_RECORDED DATA_:

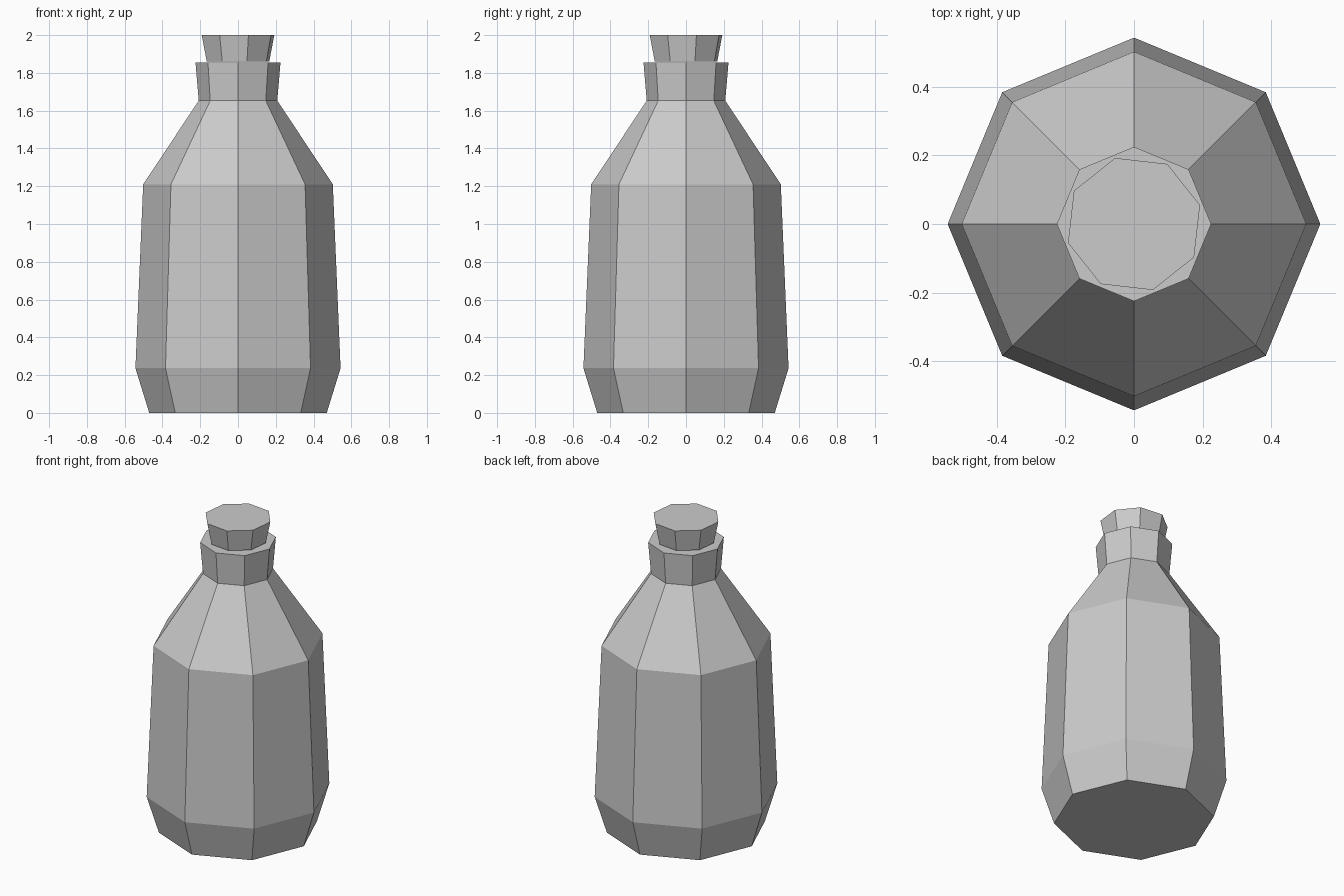
import bpy, bmesh
from math import cos, sin, radians

cube = bpy.data.objects.get("Cube")
if cube:
    bpy.data.objects.remove(cube, do_unlink=True)

SIDES = 8


def make_material(name, colour):
    mat = bpy.data.materials.new(name)
    mat.use_nodes = True
    mat.diffuse_color = colour
    mat.node_tree.nodes["Principled BSDF"].inputs["Base Color"].default_value = colour
    return mat


def lathe(name, profile, turn, mat):
    """Closed faceted solid from (radius, height) pairs, bottom to top."""
    bm = bmesh.new()
    rings = []
    for r, z in profile:
        angles = [radians(turn + 360 * i / SIDES) for i in range(SIDES)]
        rings.append([bm.verts.new((r * cos(a), r * sin(a), z)) for a in angles])
    for low, high in zip(rings, rings[1:]):
        for i in range(SIDES):
            j = (i + 1) % SIDES
            bm.faces.new((low[i], low[j], high[j], high[i]))
    bm.faces.new(rings[0][::-1])
    bm.faces.new(rings[-1])
    mesh = bpy.data.meshes.new(name)
    bm.to_mesh(mesh)
    bm.free()
    mesh.materials.append(mat)
    obj = bpy.data.objects.new(name, mesh)
    bpy.context.collection.objects.link(obj)
    return obj


grey = make_material("plain grey", (0.6, 0.6, 0.6, 1))

# Bottle: chamfered foot, tapering body, sloped shoulder, flared neck
lathe("bottle", [(0.47, 0), (0.543, 0.237), (0.502, 1.21),
                 (0.208, 1.653), (0.225, 1.855)], 0, grey)

# Tapered stopper, slightly turned, resting on the neck
lathe("stopper", [(0.172, 1.86), (0.2, 2.0)], 16, grey)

_PROBLEM_: Copy down every line of the material above that includes the string "profile".

_SOLUTION TO THIS EXERCISE_:
def lathe(name, profile, turn, mat):
    for r, z in profile:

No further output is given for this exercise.